So when the Fulton County prosecutors fought letting Lewis out on bail, Silberg started up a Web site—freeraylewis.com—where other folks who thought the player was being set up for a big fall could e-congregate.

The site also offered pep talks to anybody whose faith in Lewis’ innocence had wavered.

“[A]s more evidence comes forth, and the light at the end of the tunnel begins to fade, we must turn to those areas inside of us all where logic and reason play no role,” read the site’s “Daily Opinion” for Feb. 10. “The more things become clear, it seems Ray is looking at third and long, with five seconds on the clock and no time outs. And he is down by nine.”

From the start, Silberg says, the response from locals to the Web site and the opinions expressed on it has been tremendous and favorable. The message board has been particularly active. A typical post: “[Ray] will be found innocent in good time,” wrote ravenmaniac52@yahoo.com (52 being Lewis’ number). “If you are a true fan you know in your heart that he would not jeopardize himself and his teammates in doing something stupid like this.”

Another visitor posted an open letter to the mayor of Atlanta that put forth Lewis as the real victim. “Ray Lewis had a constitutional right to be at the lounge,” it read. “He had a right to try to get his friends away from danger. And once again, just in case you forgot, there were people there shooting at him….You Sir, by taking part in this absolute violation of civil rights, are a piece of garbage.”

Silberg printed the e-mails received in the site’s first few days and had them delivered “in five huge boxes” to Lewis in the Fulton County jail. Silberg never found out if Lewis got them before posting the $1 million bond on Feb. 15 and heading back to Baltimore.

Greg Sher, who hosts a sports talk show on WBAL, says the Lewis case has been the only topic that matters to listeners since the Super Bowl. Sher says he was initially surprised by the level of disbelief about Lewis’ possible involvement, considering that few listeners had ever even met him.

“Just listen to the news lately, and we’ve heard about players murdering pregnant girlfriends, battery affected against so many spouses, repeat drug offenders getting caught with drugs again and again,” Sher says. “It’s to the point where you’d think sports fans wouldn’t be shocked by anything they hear about an athlete. But this shocked them. They just wouldn’t believe it.”

But over time, and after taking hundreds of pro-Lewis calls, Sher came to understand the mood around his hometown.

“I think this has something to do with how much Baltimore football fans had their hearts broken when Bob Irsay moved the Colts,” says Sher. “Now they’ve got a team again, and there’s the threat that the star player—and nobody comes close to Ray Lewis—may be taken away from them.
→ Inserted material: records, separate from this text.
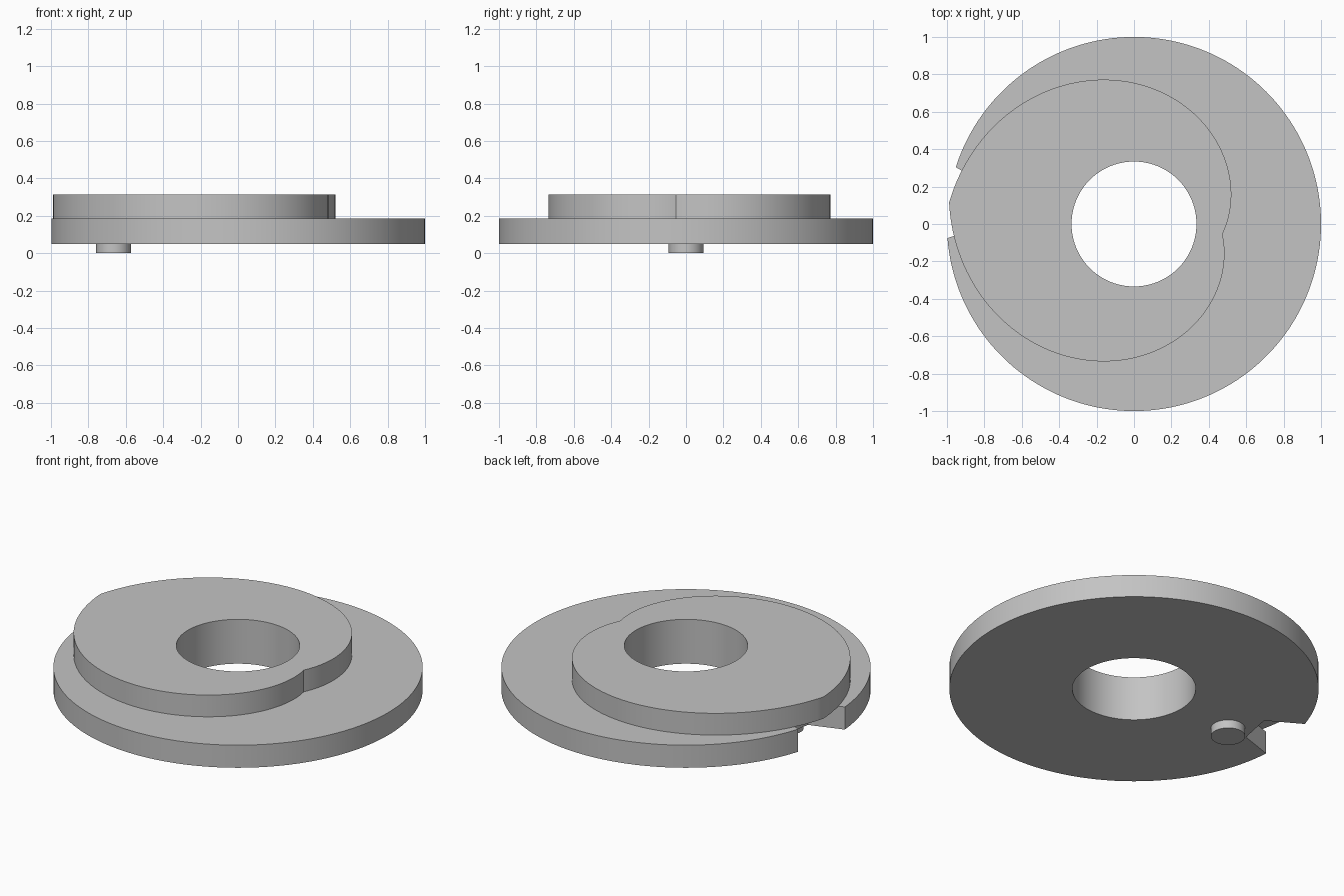
import bpy, bmesh
from math import cos, sin, radians

cube = bpy.data.objects.get("Cube")
if cube:
    bpy.data.objects.remove(cube, do_unlink=True)

# Single plain grey material
grey = bpy.data.materials.new("plain_grey")
grey.use_nodes = True
colour = (0.55, 0.55, 0.55, 1)
grey.diffuse_color = colour
grey.node_tree.nodes["Principled BSDF"].inputs["Base Color"].default_value = colour


def polar(radius, degrees):
    return (radius * cos(radians(degrees)), radius * sin(radians(degrees)))


def arc(radius, start, end, steps):
    return [polar(radius, start + (end - start) * i / steps) for i in range(steps + 1)]


def circle(radius, steps=144):
    return arc(radius, 0, 360, steps)[:-1]


def plate(name, loops, bottom, top, centre=(0, 0)):
    """Extrude a flat outline, with later loops as holes, between two heights."""
    curve = bpy.data.curves.new(name, 'CURVE')
    curve.dimensions = '2D'
    curve.fill_mode = 'BOTH'
    curve.extrude = (top - bottom) / 2
    for loop in loops:
        spline = curve.splines.new('POLY')
        spline.points.add(len(loop) - 1)
        for point, (x, y) in zip(spline.points, loop):
            point.co = (x + centre[0], y + centre[1], 0, 1)
        spline.use_cyclic_u = True
    source = bpy.data.objects.new(name + "_outline", curve)
    bpy.context.collection.objects.link(source)
    bpy.context.view_layer.update()
    mesh = bpy.data.meshes.new_from_object(source.evaluated_get(bpy.context.evaluated_depsgraph_get()))
    bpy.data.objects.remove(source, do_unlink=True)

    # Weld the caps to the walls and lift into place
    bm = bmesh.new()
    bm.from_mesh(mesh)
    bmesh.ops.remove_doubles(bm, verts=bm.verts, dist=1e-5)
    bmesh.ops.translate(bm, verts=bm.verts, vec=(0, 0, (bottom + top) / 2))
    bmesh.ops.recalc_face_normals(bm, faces=bm.faces)
    bm.to_mesh(mesh)
    bm.free()
    mesh.name = name
    mesh.materials.clear()
    mesh.materials.append(grey)
    obj = bpy.data.objects.new(name, mesh)
    bpy.context.collection.objects.link(obj)
    bpy.ops.object.select_all(action='DESELECT')
    obj.select_set(True)
    bpy.context.view_layer.objects.active = obj
    bpy.ops.object.shade_smooth_by_angle(angle=radians(25))
    return obj


bore = circle(0.334)

# Base disc with a tapered notch in its rim
rim = arc(1, -175.7, 162.3, 170)
notch = [(-0.76, 0.19), (-0.80, -0.01)]
plate("base_disc", [rim + notch, bore], 0.05, 0.185)

# Heart-shaped cam: two mirrored linear spirals from dip to tip
dip, tip, dip_angle, steps = 0.476, 0.995, -6.6, 80
heart = []
for i in range(-steps, steps):
    heart.append(polar(dip + (tip - dip) * abs(i) / steps, dip_angle + 180 * i / steps))
plate("heart_cam", [heart, bore], 0.185, 0.315)

# Small round peg under the disc
plate("peg", [circle(0.093, 48)], 0, 0.05, centre=(-0.665, 0))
That would be another heartbreak, and the last thing this city needs is another football heartbreak.”

(Sher, who grew up in Baltimore, says he’s spent a lot of time with Lewis in recent years, adding, “I can’t imagine Ray being involved in this, either.”)

Lewis’ trial is scheduled to begin May 15. If the Ravens draft or trade for a linebacker before that date, Silberg’s going to start to worry.

“That’ll mean that maybe they know something I don’t,” he says.—Dave McKenna